A REAL COMMANDER
The difference between getting respect...
and earning it
Putting self aside
News, Keesler AFB, Biloxi, MS)
By Gene Kamena,
COL, USAF, Ret, Air War College professor
Maxwell Air Force Base,
When the military police vehicle pulled behind my car with its blue lights flashing, I knew I had screwed up. I was not wearing a seat belt.
Not a big deal? It is if you are the brigade commander in Germany . It is if you have a policy requiring a week's restriction of driving privileges for 'any traffic offense.
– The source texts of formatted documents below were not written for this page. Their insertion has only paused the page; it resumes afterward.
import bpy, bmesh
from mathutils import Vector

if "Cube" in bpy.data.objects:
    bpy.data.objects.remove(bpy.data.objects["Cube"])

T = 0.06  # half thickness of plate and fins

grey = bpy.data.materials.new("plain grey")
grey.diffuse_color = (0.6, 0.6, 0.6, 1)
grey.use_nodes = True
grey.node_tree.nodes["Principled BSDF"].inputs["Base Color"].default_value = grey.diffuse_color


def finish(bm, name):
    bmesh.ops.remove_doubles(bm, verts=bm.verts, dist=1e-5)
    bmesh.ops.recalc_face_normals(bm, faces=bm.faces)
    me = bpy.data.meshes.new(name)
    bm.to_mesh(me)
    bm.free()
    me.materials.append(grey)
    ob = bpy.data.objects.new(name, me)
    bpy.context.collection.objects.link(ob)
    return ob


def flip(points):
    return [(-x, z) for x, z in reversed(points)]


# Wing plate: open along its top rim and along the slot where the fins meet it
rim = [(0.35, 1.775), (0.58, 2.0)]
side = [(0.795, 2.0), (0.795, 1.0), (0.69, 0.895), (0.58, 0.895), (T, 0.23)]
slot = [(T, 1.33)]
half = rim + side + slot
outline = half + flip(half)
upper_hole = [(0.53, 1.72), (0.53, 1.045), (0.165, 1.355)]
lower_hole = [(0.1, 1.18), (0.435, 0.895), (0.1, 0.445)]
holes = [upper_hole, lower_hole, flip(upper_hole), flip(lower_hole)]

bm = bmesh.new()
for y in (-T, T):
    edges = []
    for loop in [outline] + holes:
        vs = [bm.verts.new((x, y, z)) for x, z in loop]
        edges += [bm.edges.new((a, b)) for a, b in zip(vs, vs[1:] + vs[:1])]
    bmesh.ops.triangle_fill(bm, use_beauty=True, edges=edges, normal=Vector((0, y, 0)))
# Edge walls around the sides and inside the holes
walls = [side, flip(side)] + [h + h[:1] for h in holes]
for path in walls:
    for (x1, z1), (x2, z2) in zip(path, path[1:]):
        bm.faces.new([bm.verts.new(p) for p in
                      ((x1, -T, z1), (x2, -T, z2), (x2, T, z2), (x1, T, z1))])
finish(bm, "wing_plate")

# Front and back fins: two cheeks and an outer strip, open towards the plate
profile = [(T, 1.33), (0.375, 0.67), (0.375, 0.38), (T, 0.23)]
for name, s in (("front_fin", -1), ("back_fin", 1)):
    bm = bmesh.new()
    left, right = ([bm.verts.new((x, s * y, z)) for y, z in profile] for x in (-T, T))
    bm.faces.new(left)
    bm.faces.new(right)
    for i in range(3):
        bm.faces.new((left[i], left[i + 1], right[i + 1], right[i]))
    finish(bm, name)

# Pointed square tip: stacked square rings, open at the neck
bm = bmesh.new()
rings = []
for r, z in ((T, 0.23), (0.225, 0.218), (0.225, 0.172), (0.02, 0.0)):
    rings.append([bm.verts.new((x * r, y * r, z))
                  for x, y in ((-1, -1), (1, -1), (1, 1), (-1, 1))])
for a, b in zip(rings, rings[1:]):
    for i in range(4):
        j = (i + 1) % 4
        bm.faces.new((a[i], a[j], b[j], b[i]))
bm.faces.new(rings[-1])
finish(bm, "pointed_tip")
It is if you are left on the side of the road for forty minutes, for all to see, while the specialist from the MP confirms you are not on the FBI's most wanted list. That evening, I called the commanding general and informed him of my transgression. His only comment was "make it right."
The next morning, as I entered the brigade headquarters and the charge of quarters dutifully called the building to attention; he, also said with a wry smile: "Sir, I understand you had a brush with the law yesterday."
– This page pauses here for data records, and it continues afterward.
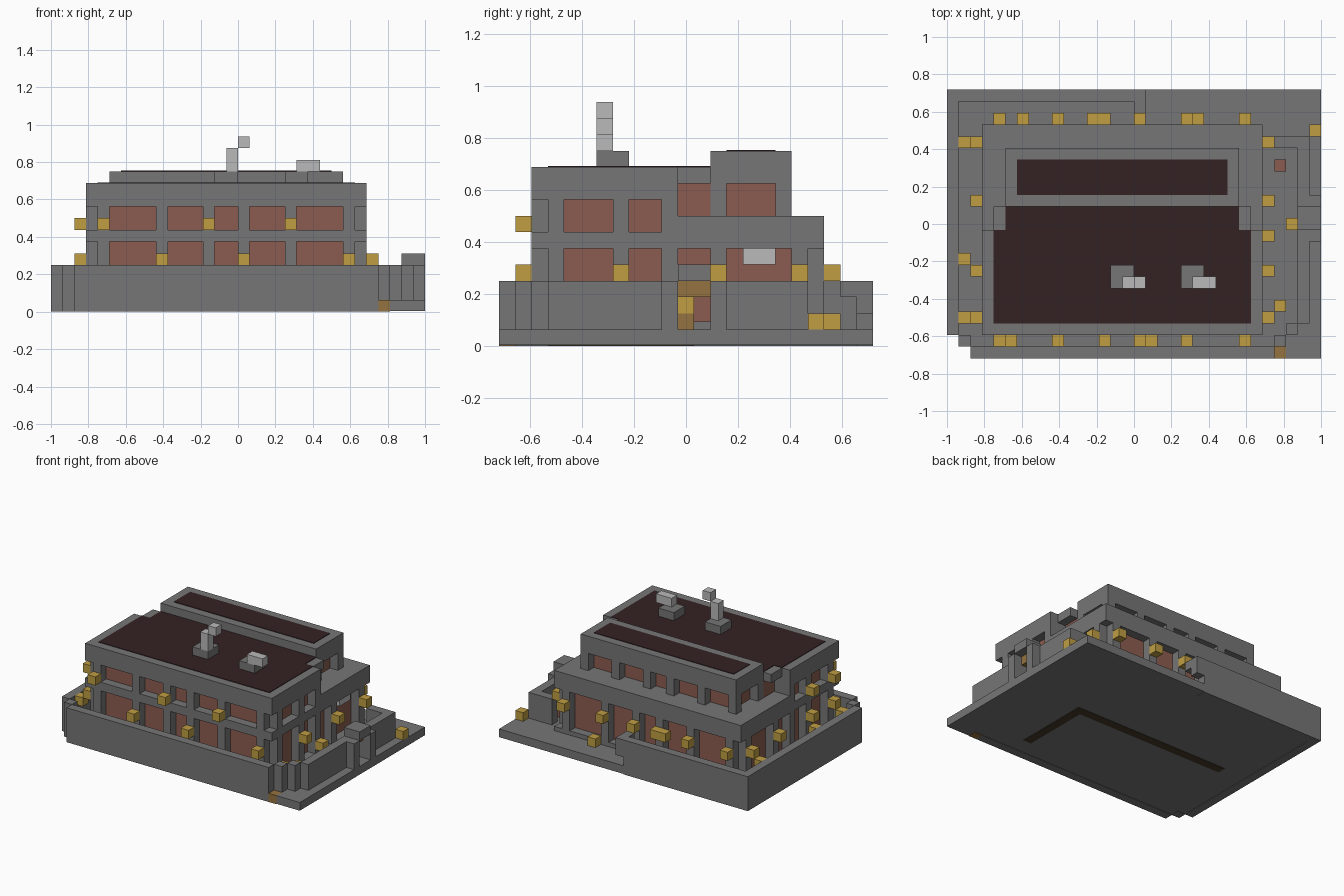
import bpy
import bmesh
from mathutils import Vector

default_cube = bpy.data.objects.get("Cube")
if default_cube:
    bpy.data.objects.remove(default_cube, do_unlink=True)

UNIT = 1 / 16                                # edge of one building block
ORIGIN = Vector((-1.0, -0.71875, 0.0))


def make_material(name, red, green, blue):
    mat = bpy.data.materials.new(name)
    mat.use_nodes = True
    colour = (red, green, blue, 1.0)
    mat.diffuse_color = colour
    mat.node_tree.nodes["Principled BSDF"].inputs["Base Color"].default_value = colour
    return mat


stone = make_material("grey stone", .18, .18, .18)
glass = make_material("dusky red glass", .26, .107, .08)
amber = make_material("amber lamp", .52, .34, .055)
dim = make_material("dim amber", .3, .17, .05)
tar = make_material("dark roof", .034, .015, .017)
pale = make_material("pale vent", .48, .49, .48)
earth = make_material("dark earth", .06, .045, .022)


def part(name, material, *boxes):
    """One object from boxes given as ((x, y, z) low, (x, y, z) high) in blocks."""
    bm = bmesh.new()
    for low, high in boxes:
        low, high = Vector(low), Vector(high)
        middle, size = (low + high) / 2, high - low
        made = bmesh.ops.create_cube(bm, size=1)
        for v in made["verts"]:
            v.co = ORIGIN + UNIT * (middle + v.co * size)
    mesh = bpy.data.meshes.new(name)
    bm.to_mesh(mesh)
    bm.free()
    mesh.materials.append(material)
    obj = bpy.data.objects.new(name, mesh)
    bpy.context.collection.objects.link(obj)
    return obj


def block(x, y, z):
    return (x, y, z), (x + 1, y + 1, z + 1)


def post(x, y, bottom, top):
    return (x, y, bottom), (x + 1, y + 1, top)


# Ground slab with a stepped corner, and the trench under it
LIP = .05
part("ground_slab", stone,
     ((0, 2, LIP), (32, 23, 1)), ((1, 1, LIP), (32, 2, 1)),
     ((2, 0, LIP), (28, 1, 1)), ((29, 0, LIP), (32, 1, 1)))
part("trench", earth, ((4, 11, 0), (24, 12, .5)), ((23, 3, 0), (24, 11, .5)))
part("corner_ground_lamp", dim, block(28, 0, 0))

# Yard walls
part("front_yard_wall", stone, ((2, 0, 0), (28, 1, 4)), post(1, 1, 0, 4),
     post(28, 1, 1, 4), post(29, 2, 1, 4))
part("side_yard_wall", stone, ((0, 2, 0), (1, 23, 4)))
part("back_yard_wall", stone, ((0, 22, 0), (16, 23, 4)))
part("back_wall_end", stone, ((16, 21, 3), (17, 23, 4)), ((16, 22, 2), (17, 23, 3)))
part("gate_side_wall", stone, ((30, 3, 1), (31, 10, 4)), ((30, 14, 1), (31, 19, 4)),
     ((28, 18, 1), (30, 19, 4)))

# Gate
part("gate_piers", stone, ((30, 10, 1), (32, 11, 4)), ((30, 13, 1), (32, 14, 4)))
part("gate_lintel", stone, ((30, 11, 4), (32, 13, 5)))
part("gate_glow", dim, ((30, 11, 3), (31, 13, 4)), block(29, 11, 1))
part("gate_lamp", amber, block(29, 11, 2))

# Recessed glazing behind the columns
part("ground_floor_glass", glass, ((4, 3, 1), (26, 19, 6)))
part("upper_floor_glass", glass, ((4, 3, 7), (26, 10.5, 9)))
part("penthouse_glass", glass, ((6, 13, 8), (24, 17, 10)), ((5, 11, 8), (25, 13, 10)))

# Plinth, floor bands and upper walls
part("plinth", stone, ((3, 2, 1), (27, 20, 1.5)))
part("front_floor_band", stone, ((3, 2, 6), (27, 11, 7)))
part("rear_wing_top", stone, ((3, 11, 6), (27, 20, 8)))
part("front_parapet", stone, ((3, 2, 9), (27, 11, 11)))
part("front_block_rear_wall", stone, ((3, 10, 7), (27, 11, 9)))
part("roof_link", stone, ((4, 11, 10), (26, 13, 11)))
part("penthouse_top", stone, ((5, 13, 10), (25, 18, 12)))

# Columns around each floor
columns_x = (4, 9, 13, 16, 20, 25)
side_front, side_back = (3, 7, 10), (13, 18)
part("ground_columns", stone,
     *[post(x, y, 1, 6) for x in columns_x for y in (2, 19)],
     *[post(x, y, 1, 6) for x in (3, 26) for y in side_front + side_back])
part("upper_columns", stone,
     *[post(x, 2, 7, 9) for x in columns_x],
     *[post(x, y, 7, 9) for x in (3, 26) for y in side_front])
part("penthouse_columns", stone,
     *[post(x, 17, 8, 10) for x in (5, 9, 13, 16, 20, 24)],
     *[post(x, 13, 8, 10) for x in (5, 24)])

# Dark roof surfaces
TOP = .06
part("front_roof", tar, ((4, 3, 10.5), (26, 11, 11 + TOP)),
     ((5, 11, 10.5), (25, 13, 11 + TOP)))
part("penthouse_roof", tar, ((6, 14, 11.5), (24, 17, 12 + TOP)))

# Roof vents and puffs
part("vent_bases", stone, *[((x, 6, 11), (x + 2, 8, 12)) for x in (14, 20)])
part("tall_vent", pale, post(15, 6, 12, 14), block(16, 6, 14))
part("low_vent", pale, ((21, 6, 12), (23, 7, 13)))
part("side_window_vent", pale, ((26, 15, 5), (26.6, 17, 6)))
part("yard_box", glass, block(28, 16, 1))

# Wall lamps, each row hung on one side
part("front_lamps", amber,
     *[block(x, 1, 7) for x in (4, 13, 20)],
     *[block(x, 1, 4) for x in (9, 16, 25)],
     *[block(x, 1, 2) for x in (5, 17)])
part("back_lamps", amber,
     *[block(x, 20, 4) for x in (4, 9, 12, 13, 16, 20, 25)],
     *[block(x, 20, 1) for x in (6, 21)])
part("far_side_lamps", amber,
     *[block(2, y, 4) for y in (3, 7, 13, 18)],
     *[block(2, y, 7) for y in (3, 7)],
     *[block(1, y, 3) for y in (3, 8, 18)])
part("gate_side_lamps", amber,
     *[block(27, y, 4) for y in (7, 13, 18)],
     *[block(27, y, 2) for y in (3, 10)], block(28, 4, 2))
part("yard_corner_lamp", amber, block(31, 19, 1))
I needed to do something, and quickly. Leaders make mistakes; good leaders acknowledge their mistakes and if appropriate, apologize. Apologizing is never easy, especially for someone in a position of authority. Easy or not, sometimes it is the right thing to do.
it that the monthly brigade run was scheduled the next
than three thousand
story of what happened, admitted
I was wrong, made
no excuses, handed
over to the brigade command sergeant
major and walked for the next week (no one ever offered me a ride).
is true. I
with the intent
I learned about
leaders, mistakes and apologizing: When
make mistakes, big
or small, people notice. They notice because
what leaders do. If there
is a disconnect between what a leader says and what a leader
will remember what a leader does. Mistakes
do not get better with time. My advice is to inform, communicate
and remedy the situation as soon as practical.
Tell the truth and set the record straight. I am convinced had I not apologized,
rumors would have it that I
in a high-speed
will know if you are
be only one standard.
Whatever the rules, policies
or practices, hold
to the same
standard you do everyone
Apologizing for my misconduct was
it was the
thing to do. A
ego in check. Good
leaders hold themselves accountable
and when an apology
is required, leaders put self